Police Deploy 14,200 Officers For Crime-Free Christmas

The number includes 1,200 personnel from the Operational Headquarters, who are being dispatched to various commands nationwide to beef up enforcement.

In addition, 18,000 other personnel would be performing traditional police duties, which are indirectly related to the duties for the festive period.

This is to ensure relative peace and security for all citizens before, during and beyond the festive period.

The police outlined that increased activities present several security concerns, including robberies on highways, streets and residential areas; burglaries, theft, fraud and pick-pocketing by criminally-minded persons; traffic congestion; increased drink-driving and other road traffic infractions leading to accidents; public disturbances, including petty quarrels and assaults; unlawful use of banned fire crackers that cause fear and panic and also injuries; and the possession, use and trafficking in narcotic drugs as illegal activities associated with the festive season.

Briefing the media in Accra, Commissioner of Police (COP) Dr George Akuffo Dampare, Director-General of Operations of Ghana Police Service, warned criminals to reform or be arrested at the places they live, operate and distribute their spoils.

“Our empirical criminological study reveals that criminals live at one place, operate at another place and dispose off their booties at a third place. We consider the places they live and dispose off their booties as criminal dens, and as we police the areas they operate proactively, we are also aggressively pursuing them at their dens. They, therefore, will have no place to hide”.

He pledged that the police would ensure the prevention and detection of crimes, protection of lives and property, management of traffic, maintenance of public order and ensuring the welfare of the Police Personnel.

According to him, police are deepening their presence on the roads, in various forms, some of which cannot be disclosed, in the fight against highway patrol and crime fighting policing.

Anti-land-guard and related activity policing
COP Dampare stated that in recent times, the police have been very aggressive in combating the menace of land-guard activities, and would do more during this period and beyond.

“It must, however, be emphasised that the situation creating the land-guard activities goes beyond policing. As we, the police, continue to tackle the policing aspects of the issue with all our might (as evident in recent times), we respectfully wish to urge other stakeholders to do their part in our quest to uproot the menace from the society,” he added.

Vital installation policing
According to him, all vital installations are being protected to ensure that they are not vandalised either deliberately or otherwise by any individual or group of people.

Residential area policing
He stated that the police would intensify residential area policing during the festive period and beyond, so that citizens can have sound sleep and re-energise their bodies and get the best out of this life.

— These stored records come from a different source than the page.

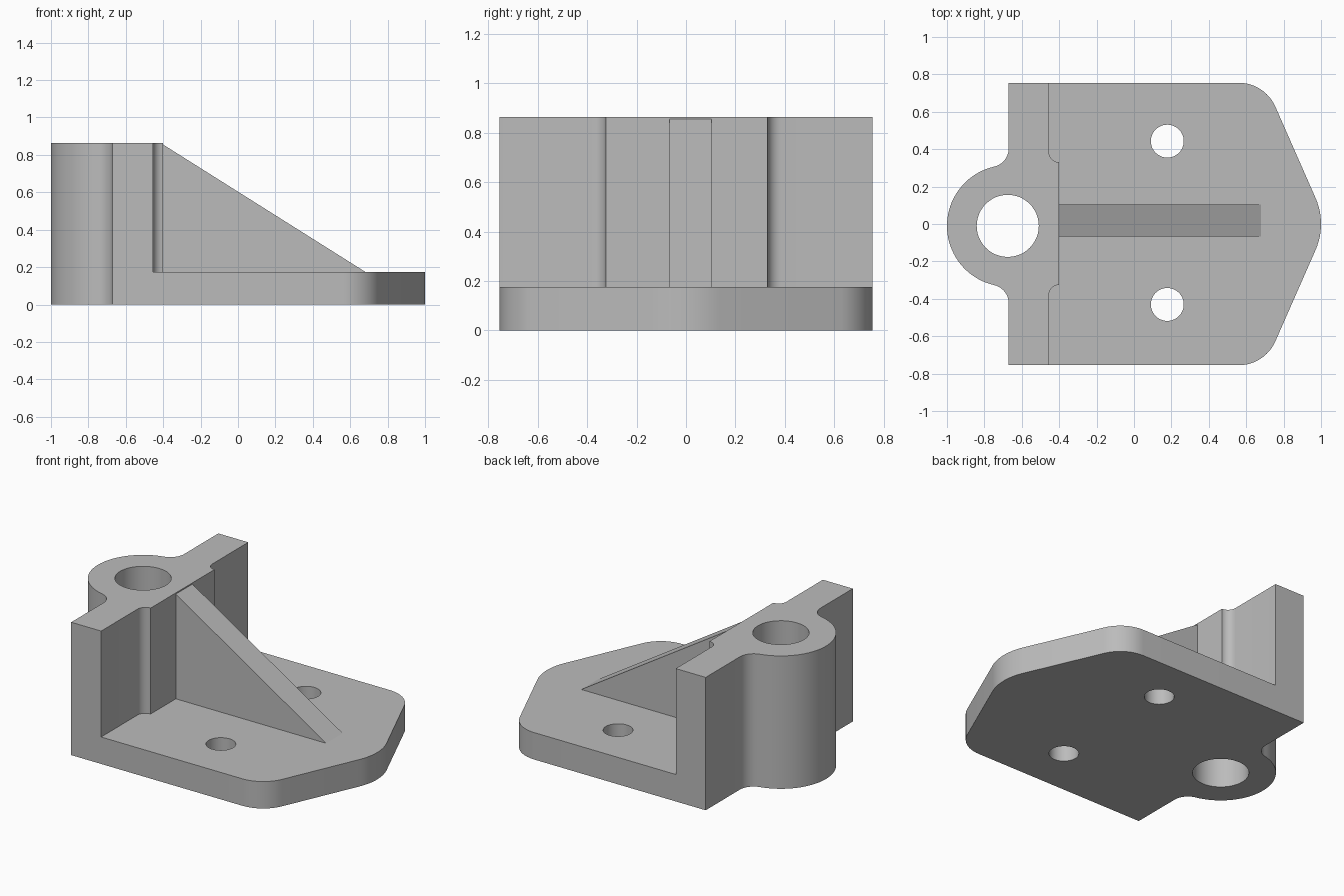
import bpy
import bmesh
import math
from mathutils import Matrix

cube = bpy.data.objects.get("Cube")
if cube:
    bpy.data.objects.remove(cube, do_unlink=True)

grey = bpy.data.materials.new("cast_grey")
grey.use_nodes = True
colour = (0.5, 0.5, 0.5, 1)
grey.diffuse_color = colour
grey.node_tree.nodes["Principled BSDF"].inputs["Base Color"].default_value = colour

TOP, PLATE, HALF = 0.863, 0.175, 0.755


def arc(cx, cy, r, start, end, steps=12):
    """Points along an arc, angles in degrees."""
    angles = [math.radians(start + (end - start) * i / steps) for i in range(steps + 1)]
    return [(cx + r * math.cos(a), cy + r * math.sin(a)) for a in angles]


def extrude(name, points, depth):
    """Solid made by pushing a closed 3D outline along a vector."""
    bm = bmesh.new()
    face = bm.faces.new([bm.verts.new(p) for p in points])
    new = bmesh.ops.extrude_face_region(bm, geom=[face])["geom"]
    bmesh.ops.translate(bm, vec=depth, verts=[v for v in new if isinstance(v, bmesh.types.BMVert)])
    bmesh.ops.recalc_face_normals(bm, faces=bm.faces)
    mesh = bpy.data.meshes.new(name)
    bm.to_mesh(mesh)
    bm.free()
    mesh.materials.append(grey)
    obj = bpy.data.objects.new(name, mesh)
    bpy.context.collection.objects.link(obj)
    return obj


def combine(target, other, operation):
    """Boolean the other solid into the target and discard it."""
    mod = target.modifiers.new(operation, "BOOLEAN")
    mod.operation, mod.solver, mod.object = operation, "EXACT", other
    bpy.context.view_layer.update()
    graph = bpy.context.evaluated_depsgraph_get()
    mesh = bpy.data.meshes.new_from_object(target.evaluated_get(graph))
    target.modifiers.clear()
    target.data = mesh
    bpy.data.objects.remove(other, do_unlink=True)


# Base plate with rounded corners and a blunt pointed end
slant, corner = 23.6, 0.214
near = arc(0.56, corner - HALF, corner, -90, -slant)
nose = arc(0.655, 0, 0.345, -slant, slant)
far = [(x, -y) for x, y in reversed(near)]
outline = [(-0.55, -HALF)] + near + nose + far + [(-0.55, HALF)]
body = extrude("bracket_body", [(x, y, 0) for x, y in outline], (0, 0, PLATE))

# Upright wall with a front pad and a filleted round boss behind
boss_x, boss_y, boss_r, fillet, back = -0.675, -0.01, 0.325, 0.1, -0.67
fx = back - fillet
rise = math.sqrt((boss_r + fillet) ** 2 - (fx - boss_x) ** 2)
tilt = math.degrees(math.atan2(rise, boss_x - fx))
outline = [(back, -HALF), (-0.455, -HALF)]
outline += arc(-0.4, -0.38, 0.055, 180, 90, 8) + arc(-0.4, 0.385, 0.055, 270, 180, 8)
outline += [(-0.455, HALF), (back, HALF)]
outline += arc(fx, boss_y + rise, fillet, 0, -tilt)
outline += arc(boss_x, boss_y, boss_r, 180 - tilt, 180 + tilt, 40)[1:-1]
outline += arc(fx, boss_y - rise, fillet, tilt, 0)
wall = extrude("upright_wall", [(x, y, 0) for x, y in outline], (0, 0, TOP))
combine(body, wall, "UNION")

# Boss bore and two bolt holes
for x, y, r in ((boss_x, boss_y, 0.166), (0.178, 0.443, 0.088), (0.178, -0.43, 0.088)):
    ring = arc(x, y, r, 0, 360, 48)[:-1]
    cutter = extrude("hole_cutter", [(px, py, -0.2) for px, py in ring], (0, 0, 1.4))
    cutter.hide_render = True
    combine(body, cutter, "DIFFERENCE")

# Sloping rib between wall and plate, sunk slightly into both
side = [(-0.42, 0.1), (0.799, 0.1), (-0.4, 0.855), (-0.42, 0.855)]
rib = extrude("support_rib", [(x, -0.067, z) for x, z in side], (0, 0.171, 0))

# Smooth the curved faces, keep the machined edges sharp
bpy.ops.object.select_all(action="DESELECT")
for obj in (body, rib):
    obj.select_set(True)
bpy.context.view_layer.objects.active = body
bpy.ops.object.shade_smooth_by_angle(angle=math.radians(30))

Traffic management policing
In recognition of the traffic which has started building up in Accra ahead of the festive, he said, personnel of the Motor Traffic and Transport Department (MTTD) across the country have been instructed to go the extra mile to manage the traffic situation.

In addition, he said, operational personnel are being deployed to support the MTTD personnel within the major cities, as well as entry and exit points of these cities.

Commercial, street and entertainment centres policing
COP Dampare noted that the police are increasing their presence both in overt and covert ways at the commercial centres, such as shopping malls, lorry stations, traditional market places; entertainment venues, including the beaches; and on crime-prone streets to deter and arrest suspicious characters who are out there to disturb law-abiding citizens.

Community engagement policing
He stated that the police are engaging community members at all levels during patrols, as well as use of ICT and social media platforms, to give them security tips and use them as sources of intelligence gathering for their operations.

Media engagement policing
He commended the media for helping the police to reach the public in a number of ways – letting the public know what the police are doing, and bringing their concerns, including constructive criticisms to the attention of the police for redress, saying “we would also count on the public for useful information which may lead to the arrest of criminals”.

Special event, including religious events, policing
The Director-General of Police Operations said special events, including religious events, policing would be done in a professional and aggressive way to give assurance to all the participants in a particular event and the public in general that they are protected, and to send the right signal to the criminals.

Expected outcomes
“As we undertake these policing services, it is our expectation that at the end of the day when we work with the public and other stakeholders, including the media, to assess our performance, we would have delivered and met the expectations of the great people of this country.

“Specifically, we would have managed traffic well; we would have kept all citizens relatively safe from criminal activities, including arresting criminals who might escape our proactive preventive policing net; we would have made great progress in the fight against land-guard activities with regard to the policing aspects; we would have been very professional in our dealings; and we would have deepened our relationship with our stakeholders, particularly the public and the media,” he said.

How success will be measured
COP Dampare outlined the criteria for success to include the need for the police to work on themselves to become more professional, as enshrined in the vision of the service, which is to become a world-class police service capable of delivering planned, democratic, protective and peaceful services up to the standard of international best practice.

In addition, he said the police need the support, co-operation and assertiveness of the public and the media in particular and other stakeholders in general since it has been said time and again that security is a shared responsibility.